§ Task details: Exact copies of all entries are needed. Pictures are to be left out.

Stored data
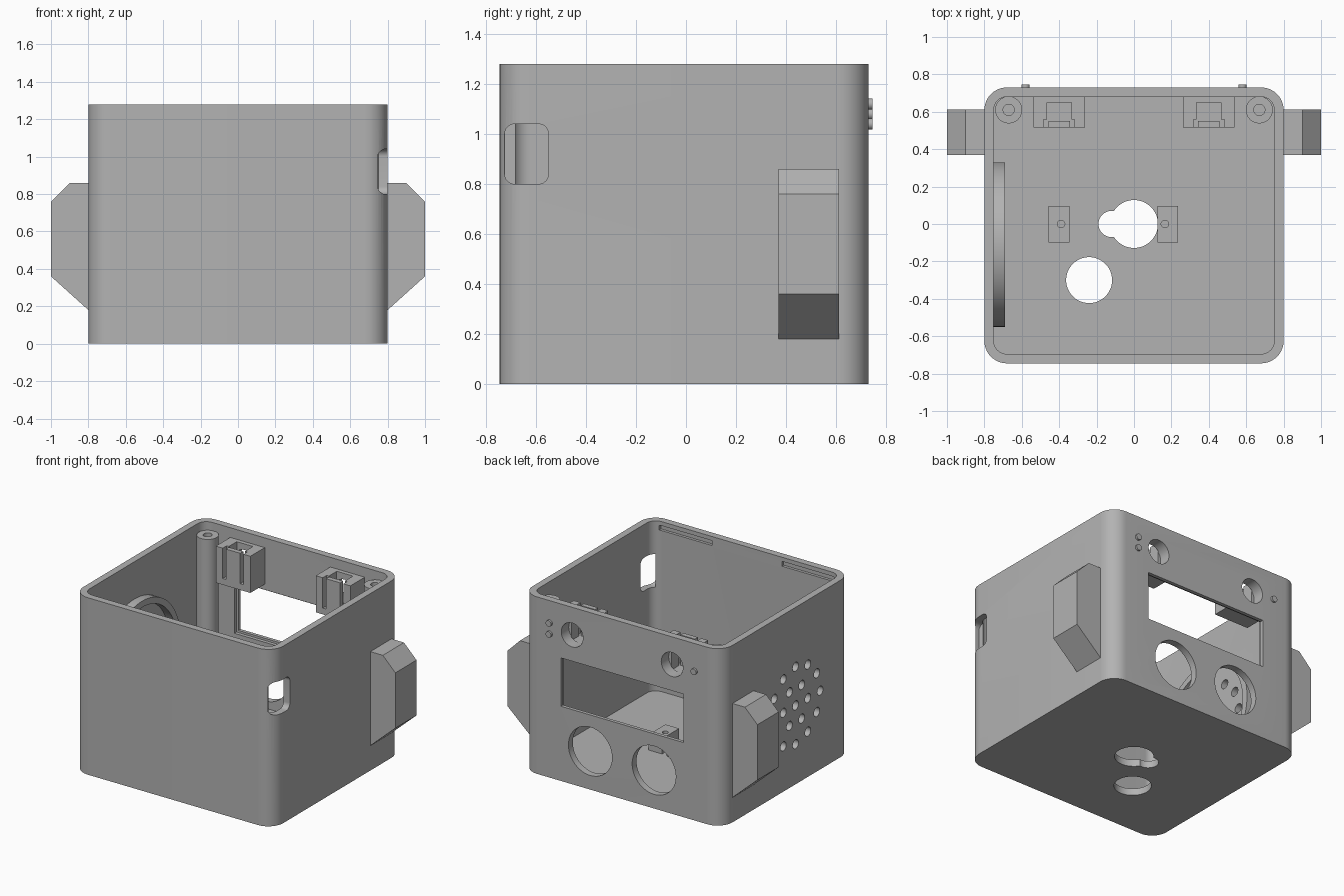
import bpy, bmesh
from math import sin, cos, pi, radians

if "Cube" in bpy.data.objects:
    bpy.data.objects.remove(bpy.data.objects["Cube"], do_unlink=True)

grey = bpy.data.materials.new("plain grey")
grey.use_nodes = True
grey.diffuse_color = (0.45, 0.45, 0.45, 1)
grey.node_tree.nodes["Principled BSDF"].inputs["Base Color"].default_value = grey.diffuse_color

# Maps a profile point (u, v) and a depth w to space for each extrusion axis
PLACE = {"x": lambda u, v, w: (w, u, v),
         "y": lambda u, v, w: (u, w, v),
         "z": lambda u, v, w: (u, v, w)}


def circle(cu, cv, r, n=48):
    return [(cu + r * cos(2 * pi * i / n), cv + r * sin(2 * pi * i / n)) for i in range(n)]


def rect(u0, u1, v0, v1):
    return [(u0, v0), (u1, v0), (u1, v1), (u0, v1)]


def round_rect(u0, u1, v0, v1, r, n=10):
    corners = [(u1 - r, v1 - r), (u0 + r, v1 - r), (u0 + r, v0 + r), (u1 - r, v0 + r)]
    return [(cu + r * cos((k + i / n) * pi / 2), cv + r * sin((k + i / n) * pi / 2))
            for k, (cu, cv) in enumerate(corners) for i in range(n + 1)]


def prism(name, points, axis, lo, hi):
    bm = bmesh.new()
    rings = [[bm.verts.new(PLACE[axis](u, v, w)) for u, v in points] for w in (lo, hi)]
    bm.faces.new(rings[0])
    bm.faces.new(rings[1])
    for i in range(len(points)):
        j = (i + 1) % len(points)
        bm.faces.new((rings[0][i], rings[0][j], rings[1][j], rings[1][i]))
    bmesh.ops.recalc_face_normals(bm, faces=bm.faces)
    mesh = bpy.data.meshes.new(name)
    bm.to_mesh(mesh)
    bm.free()
    mesh.materials.append(grey)
    ob = bpy.data.objects.new(name, mesh)
    bpy.context.collection.objects.link(ob)
    return ob


def activate(ob):
    bpy.ops.object.select_all(action="DESELECT")
    ob.select_set(True)
    bpy.context.view_layer.objects.active = ob


def cut(ob, points, axis, lo, hi):
    cutter = prism("cutter", points, axis, lo, hi)
    cutter.hide_render = True
    mod = ob.modifiers.new("cut", "BOOLEAN")
    mod.operation, mod.solver, mod.object = "DIFFERENCE", "EXACT", cutter
    activate(ob)
    bpy.ops.object.modifier_apply(modifier=mod.name)
    bpy.data.objects.remove(cutter, do_unlink=True)


def finish(ob):
    activate(ob)
    bpy.ops.object.shade_smooth_by_angle(angle=radians(30))


FRONT, BACK, TOP, WALL = -0.745, 0.73, 1.28, 0.05
INNER = BACK - WALL

# Open-topped case with rounded corners
case = prism("case", round_rect(-0.8, 0.8, FRONT, BACK, 0.12), "z", 0, TOP)
cut(case, round_rect(-0.75, 0.75, FRONT + WALL, INNER, 0.07), "z", WALL, TOP + 0.1)

# Floor: keyhole and cable hole
cut(case, circle(0, 0, 0.128), "z", -0.1, 0.1)
cut(case, circle(-0.12, 0, 0.07), "z", -0.1, 0.1)
cut(case, circle(-0.24, -0.3, 0.123), "z", -0.1, 0.1)

# Back wall: display window with inner rebate, two large holes, two button holes
cut(case, rect(-0.49, 0.49, 0.54, 0.89), "y", 0.6, 0.8)
cut(case, rect(-0.505, 0.505, 0.525, 0.905), "y", 0.6, 0.705)
for s in (-1, 1):
    cut(case, circle(s * 0.255, 0.277, 0.175), "y", 0.6, 0.8)
    cut(case, circle(s * 0.4, 1.08, 0.087), "y", 0.6, 0.8)
    # Lid grooves inside the front wall
    cut(case, rect(s * 0.49 - 0.21, s * 0.49 + 0.21, 1.215, 1.25), "y", FRONT + 0.03, FRONT + 0.1)

# Rounded cable slot in the left front corner
cut(case, round_rect(-0.725, -0.55, 0.8, 1.04, 0.04), "x", 0.72, 0.9)

# Speaker grille: centre hole and two rings of holes
SY, SZ = -0.11, 0.57
for count, radius in ((1, 0), (6, 0.14), (12, 0.28)):
    for i in range(count):
        a = 2 * pi * i / count
        cut(case, circle(SY + radius * cos(a), SZ + radius * sin(a), 0.033, 20), "x", -0.9, -0.7)
finish(case)

# Speaker retaining ring on the inside of the right wall
ring = prism("speaker_ring", circle(SY, SZ, 0.44, 72), "x", -0.755, -0.69)
cut(ring, circle(SY, SZ, 0.395, 72), "x", -0.8, -0.6)
finish(ring)

for s, side in ((1, "left"), (-1, "right")):
    # Chamfered lug on the outer wall
    lug = [(s * x, z) for x, z in
           ((0.78, 0.86), (0.9, 0.86), (1, 0.76), (1, 0.36), (0.8, 0.18), (0.78, 0.18))]
    prism(side + "_lug", lug, "y", 0.37, 0.612)

    # Screw post
    post = prism(side + "_screw_post", circle(s * 0.67, 0.61, 0.072), "z", 0.04, 1.22)
    cut(post, circle(s * 0.67, 0.61, 0.03, 24), "z", 0.8, 1.3)
    finish(post)

    # Switch holder with pocket, button hole and two leg slits
    c = s * 0.4
    holder = prism(side + "_switch_holder", rect(c - 0.138, c + 0.138, 0.515, INNER + 0.005),
                   "z", 0.945, 1.21)
    cut(holder, rect(c - 0.065, c + 0.065, 0.55, 0.65), "z", 0.99, 1.3)
    cut(holder, circle(c, 1.08, 0.087), "y", 0.645, 0.75)
    for t in (-1, 1):
        cut(holder, rect(c + t * 0.07 - 0.013, c + t * 0.07 + 0.013, 0.5, 0.56), "z", 0.99, 1.3)
    finish(holder)

# Mounting pads on the floor
for name, x0, x1, hole in (("left", 0.125, 0.235, 0.165), ("right", -0.458, -0.345, -0.39)):
    pad = prism(name + "_mounting_pad", rect(x0, x1, -0.1, 0.095), "z", 0.04, 0.16)
    cut(pad, circle(hole, 0, 0.02, 20), "z", 0.06, 0.2)
    finish(pad)

# Small indicator studs on the back
for name, x, z in (("upper", 0.58, 1.12), ("lower", 0.58, 1.04), ("single", -0.58, 1.08)):
    finish(prism(name + "_stud", circle(x, z, 0.022, 24), "y", BACK - 0.02, 0.745))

§ Expected answer:
import bpy, bmesh
from math import sin, cos, pi, radians

if "Cube" in bpy.data.objects:
    bpy.data.objects.remove(bpy.data.objects["Cube"], do_unlink=True)

grey = bpy.data.materials.new("plain grey")
grey.use_nodes = True
grey.diffuse_color = (0.45, 0.45, 0.45, 1)
grey.node_tree.nodes["Principled BSDF"].inputs["Base Color"].default_value = grey.diffuse_color

# Maps a profile point (u, v) and a depth w to space for each extrusion axis
PLACE = {"x": lambda u, v, w: (w, u, v),
         "y": lambda u, v, w: (u, w, v),
         "z": lambda u, v, w: (u, v, w)}


def circle(cu, cv, r, n=48):
    return [(cu + r * cos(2 * pi * i / n), cv + r * sin(2 * pi * i / n)) for i in range(n)]


def rect(u0, u1, v0, v1):
    return [(u0, v0), (u1, v0), (u1, v1), (u0, v1)]


def round_rect(u0, u1, v0, v1, r, n=10):
    corners = [(u1 - r, v1 - r), (u0 + r, v1 - r), (u0 + r, v0 + r), (u1 - r, v0 + r)]
    return [(cu + r * cos((k + i / n) * pi / 2), cv + r * sin((k + i / n) * pi / 2))
            for k, (cu, cv) in enumerate(corners) for i in range(n + 1)]


def prism(name, points, axis, lo, hi):
    bm = bmesh.new()
    rings = [[bm.verts.new(PLACE[axis](u, v, w)) for u, v in points] for w in (lo, hi)]
    bm.faces.new(rings[0])
    bm.faces.new(rings[1])
    for i in range(len(points)):
        j = (i + 1) % len(points)
        bm.faces.new((rings[0][i], rings[0][j], rings[1][j], rings[1][i]))
    bmesh.ops.recalc_face_normals(bm, faces=bm.faces)
    mesh = bpy.data.meshes.new(name)
    bm.to_mesh(mesh)
    bm.free()
    mesh.materials.append(grey)
    ob = bpy.data.objects.new(name, mesh)
    bpy.context.collection.objects.link(ob)
    return ob


def activate(ob):
    bpy.ops.object.select_all(action="DESELECT")
    ob.select_set(True)
    bpy.context.view_layer.objects.active = ob


def cut(ob, points, axis, lo, hi):
    cutter = prism("cutter", points, axis, lo, hi)
    cutter.hide_render = True
    mod = ob.modifiers.new("cut", "BOOLEAN")
    mod.operation, mod.solver, mod.object = "DIFFERENCE", "EXACT", cutter
    activate(ob)
    bpy.ops.object.modifier_apply(modifier=mod.name)
    bpy.data.objects.remove(cutter, do_unlink=True)


def finish(ob):
    activate(ob)
    bpy.ops.object.shade_smooth_by_angle(angle=radians(30))


FRONT, BACK, TOP, WALL = -0.745, 0.73, 1.28, 0.05
INNER = BACK - WALL

# Open-topped case with rounded corners
case = prism("case", round_rect(-0.8, 0.8, FRONT, BACK, 0.12), "z", 0, TOP)
cut(case, round_rect(-0.75, 0.75, FRONT + WALL, INNER, 0.07), "z", WALL, TOP + 0.1)

# Floor: keyhole and cable hole
cut(case, circle(0, 0, 0.128), "z", -0.1, 0.1)
cut(case, circle(-0.12, 0, 0.07), "z", -0.1, 0.1)
cut(case, circle(-0.24, -0.3, 0.123), "z", -0.1, 0.1)

# Back wall: display window with inner rebate, two large holes, two button holes
cut(case, rect(-0.49, 0.49, 0.54, 0.89), "y", 0.6, 0.8)
cut(case, rect(-0.505, 0.505, 0.525, 0.905), "y", 0.6, 0.705)
for s in (-1, 1):
    cut(case, circle(s * 0.255, 0.277, 0.175), "y", 0.6, 0.8)
    cut(case, circle(s * 0.4, 1.08, 0.087), "y", 0.6, 0.8)
    # Lid grooves inside the front wall
    cut(case, rect(s * 0.49 - 0.21, s * 0.49 + 0.21, 1.215, 1.25), "y", FRONT + 0.03, FRONT + 0.1)

# Rounded cable slot in the left front corner
cut(case, round_rect(-0.725, -0.55, 0.8, 1.04, 0.04), "x", 0.72, 0.9)

# Speaker grille: centre hole and two rings of holes
SY, SZ = -0.11, 0.57
for count, radius in ((1, 0), (6, 0.14), (12, 0.28)):
    for i in range(count):
        a = 2 * pi * i / count
        cut(case, circle(SY + radius * cos(a), SZ + radius * sin(a), 0.033, 20), "x", -0.9, -0.7)
finish(case)

# Speaker retaining ring on the inside of the right wall
ring = prism("speaker_ring", circle(SY, SZ, 0.44, 72), "x", -0.755, -0.69)
cut(ring, circle(SY, SZ, 0.395, 72), "x", -0.8, -0.6)
finish(ring)

for s, side in ((1, "left"), (-1, "right")):
    # Chamfered lug on the outer wall
    lug = [(s * x, z) for x, z in
           ((0.78, 0.86), (0.9, 0.86), (1, 0.76), (1, 0.36), (0.8, 0.18), (0.78, 0.18))]
    prism(side + "_lug", lug, "y", 0.37, 0.612)

    # Screw post
    post = prism(side + "_screw_post", circle(s * 0.67, 0.61, 0.072), "z", 0.04, 1.22)
    cut(post, circle(s * 0.67, 0.61, 0.03, 24), "z", 0.8, 1.3)
    finish(post)

    # Switch holder with pocket, button hole and two leg slits
    c = s * 0.4
    holder = prism(side + "_switch_holder", rect(c - 0.138, c + 0.138, 0.515, INNER + 0.005),
                   "z", 0.945, 1.21)
    cut(holder, rect(c - 0.065, c + 0.065, 0.55, 0.65), "z", 0.99, 1.3)
    cut(holder, circle(c, 1.08, 0.087), "y", 0.645, 0.75)
    for t in (-1, 1):
        cut(holder, rect(c + t * 0.07 - 0.013, c + t * 0.07 + 0.013, 0.5, 0.56), "z", 0.99, 1.3)
    finish(holder)

# Mounting pads on the floor
for name, x0, x1, hole in (("left", 0.125, 0.235, 0.165), ("right", -0.458, -0.345, -0.39)):
    pad = prism(name + "_mounting_pad", rect(x0, x1, -0.1, 0.095), "z", 0.04, 0.16)
    cut(pad, circle(hole, 0, 0.02, 20), "z", 0.06, 0.2)
    finish(pad)

# Small indicator studs on the back
for name, x, z in (("upper", 0.58, 1.12), ("lower", 0.58, 1.04), ("single", -0.58, 1.08)):
    finish(prism(name + "_stud", circle(x, z, 0.022, 24), "y", BACK - 0.02, 0.745))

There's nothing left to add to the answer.